Today, I want to show how the same approach can be generalized for any cloud compute service, including containers, virtual machines, and serverless functions.
It’s been a few years since Google shut down Google Reader, and while a number of nice commercial alternatives have sprung in its wake, none of them has ever been quite the right fit for me personally.
So a while back, after far too much time spent wandering the blogsphere manually, typing URLs into address bars by hand, I decided to go looking to see whether the universe had produced an open-source solution to this problem — and to my surprise and delight, it had! Miniflux is an excellent little open-source RSS server and reader, written in Go and backed by PostgreSQL, that also happens to be packaged as a Docker container. So in this post, I’ll show how easy it is to deploy a Miniflux server of your own on AWS, using only Pulumi and a few lines of TypeScript.
“What’s in a name? That which we call a rose by any other name would smell as sweet.” William Shakespeare’s oft repeated quote was used to help Juliet explain that a “Montague” is worthy of love. Juliet may have underestimated the importance of a name, however, since things didn’t work out so well for everyone in Verona!
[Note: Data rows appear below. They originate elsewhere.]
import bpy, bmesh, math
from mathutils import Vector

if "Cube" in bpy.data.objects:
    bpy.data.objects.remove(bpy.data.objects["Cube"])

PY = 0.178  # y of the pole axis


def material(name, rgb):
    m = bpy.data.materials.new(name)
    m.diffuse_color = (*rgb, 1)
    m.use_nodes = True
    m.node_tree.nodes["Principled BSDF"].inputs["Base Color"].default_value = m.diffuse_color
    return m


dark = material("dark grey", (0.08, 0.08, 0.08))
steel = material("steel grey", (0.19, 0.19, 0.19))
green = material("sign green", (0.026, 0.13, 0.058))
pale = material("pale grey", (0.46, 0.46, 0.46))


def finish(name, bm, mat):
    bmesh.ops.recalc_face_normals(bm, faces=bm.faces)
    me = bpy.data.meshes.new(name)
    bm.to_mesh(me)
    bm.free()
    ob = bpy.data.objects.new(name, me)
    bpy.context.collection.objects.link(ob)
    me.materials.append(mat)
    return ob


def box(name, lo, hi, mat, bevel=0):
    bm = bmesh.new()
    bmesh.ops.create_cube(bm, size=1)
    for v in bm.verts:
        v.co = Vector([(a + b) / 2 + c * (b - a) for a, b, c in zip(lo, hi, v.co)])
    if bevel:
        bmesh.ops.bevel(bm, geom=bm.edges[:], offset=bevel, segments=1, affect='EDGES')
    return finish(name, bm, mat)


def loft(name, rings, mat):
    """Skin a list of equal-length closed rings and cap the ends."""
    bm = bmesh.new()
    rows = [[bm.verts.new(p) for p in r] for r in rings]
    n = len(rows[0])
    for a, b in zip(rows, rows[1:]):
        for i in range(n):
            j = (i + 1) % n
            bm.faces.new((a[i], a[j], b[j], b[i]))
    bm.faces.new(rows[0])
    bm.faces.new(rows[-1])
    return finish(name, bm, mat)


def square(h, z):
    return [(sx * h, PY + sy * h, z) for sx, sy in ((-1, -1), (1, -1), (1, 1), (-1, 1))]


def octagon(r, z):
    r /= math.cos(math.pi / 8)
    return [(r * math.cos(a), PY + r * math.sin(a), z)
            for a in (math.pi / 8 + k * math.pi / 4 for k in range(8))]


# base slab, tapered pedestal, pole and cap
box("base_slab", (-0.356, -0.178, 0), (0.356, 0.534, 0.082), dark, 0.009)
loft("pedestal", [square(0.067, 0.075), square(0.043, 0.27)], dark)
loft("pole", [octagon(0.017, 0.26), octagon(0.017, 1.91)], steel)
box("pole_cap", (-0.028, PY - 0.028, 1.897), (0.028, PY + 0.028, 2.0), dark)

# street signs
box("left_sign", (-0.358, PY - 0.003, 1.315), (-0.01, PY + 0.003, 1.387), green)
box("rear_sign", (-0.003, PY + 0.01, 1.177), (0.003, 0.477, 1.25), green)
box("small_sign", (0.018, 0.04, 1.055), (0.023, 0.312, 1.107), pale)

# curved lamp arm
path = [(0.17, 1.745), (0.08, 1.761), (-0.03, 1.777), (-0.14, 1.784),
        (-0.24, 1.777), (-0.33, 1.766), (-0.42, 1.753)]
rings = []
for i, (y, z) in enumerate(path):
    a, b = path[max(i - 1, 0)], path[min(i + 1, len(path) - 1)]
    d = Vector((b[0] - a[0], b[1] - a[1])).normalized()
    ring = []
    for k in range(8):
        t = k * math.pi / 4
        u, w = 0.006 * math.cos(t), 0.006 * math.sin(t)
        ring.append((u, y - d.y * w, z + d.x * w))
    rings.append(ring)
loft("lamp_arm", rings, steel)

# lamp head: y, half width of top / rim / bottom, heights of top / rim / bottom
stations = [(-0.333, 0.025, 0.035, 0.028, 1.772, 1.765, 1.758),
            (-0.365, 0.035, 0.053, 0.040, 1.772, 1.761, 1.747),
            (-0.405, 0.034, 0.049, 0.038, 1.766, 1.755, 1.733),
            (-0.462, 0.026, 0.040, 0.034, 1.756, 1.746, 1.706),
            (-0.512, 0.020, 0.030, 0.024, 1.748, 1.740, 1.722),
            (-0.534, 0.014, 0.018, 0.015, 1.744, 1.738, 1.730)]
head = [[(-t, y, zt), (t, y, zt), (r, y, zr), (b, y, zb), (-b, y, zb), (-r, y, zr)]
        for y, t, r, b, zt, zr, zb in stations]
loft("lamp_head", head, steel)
Many customers have questions about “names” in Pulumi – and in an effort to make sure that things work out better for them than they did for Romeo, here’s a quick note on naming!
Today we are excited to announce the general availability of Pulumi 1.0. Pulumi is a modern infrastructure as code tool that lets you declare infrastructure using real languages, with a SaaS management console for configuring identities, organizations, and related policies. By using real languages, developers and operators are able to work better together, sharing and reusing best practices, accomplishing new levels of automation, and unlocking access to ecosystems of existing tools.
In this post, we’ll take a look at 10 “pearls”—bite-sized code snippets—that demonstrate using Pulumi to build serverless applications with Azure Functions and infrastructure as code. These pearls are organized into four categories, each demonstrating a unique scenario:
- Function App Deployment: Deploy an existing Azure Functions application using infrastructure as code.
- Cloud Event Handling: Leverage a variety of event sources available to Azure Functions with lightweight event handlers.
- Data Flows with Function Bindings: Take advantage of function bindings—declarative connectors to Azure services.
We are very excited to announce that we have partnered with GitHub to offer our users better protection for their Pulumi Access Tokens.
By default, Pulumi users manage the state of their cloud infrastructure deployments using https://app.pulumi.com. This service provides state storage, concurrency control, audit history and access controls for both individuals and teams working with Pulumi. Each user and service account can generate one or more Pulumi Access Tokens to be used to authenticate with this service. These access tokens can be used on both local development machines, as well as in CI/CD systems for automated infrastructure deployments. These access tokens are sensitive secrets which should never be shared publicly, and in particular should never be committed to source control.
Most cloud infrastructure projects involve working with existing cloud resources — either building on top of existing resources or adopting existing resources under management with a new and more robust infrastructure provisioning solution.
Whether you are adopting resources that were deployed manually using your cloud provider’s console or CLI — or migrating existing infrastructure from tools like Terraform or CloudFormation — Pulumi makes it easy to adopt and manage your existing resources.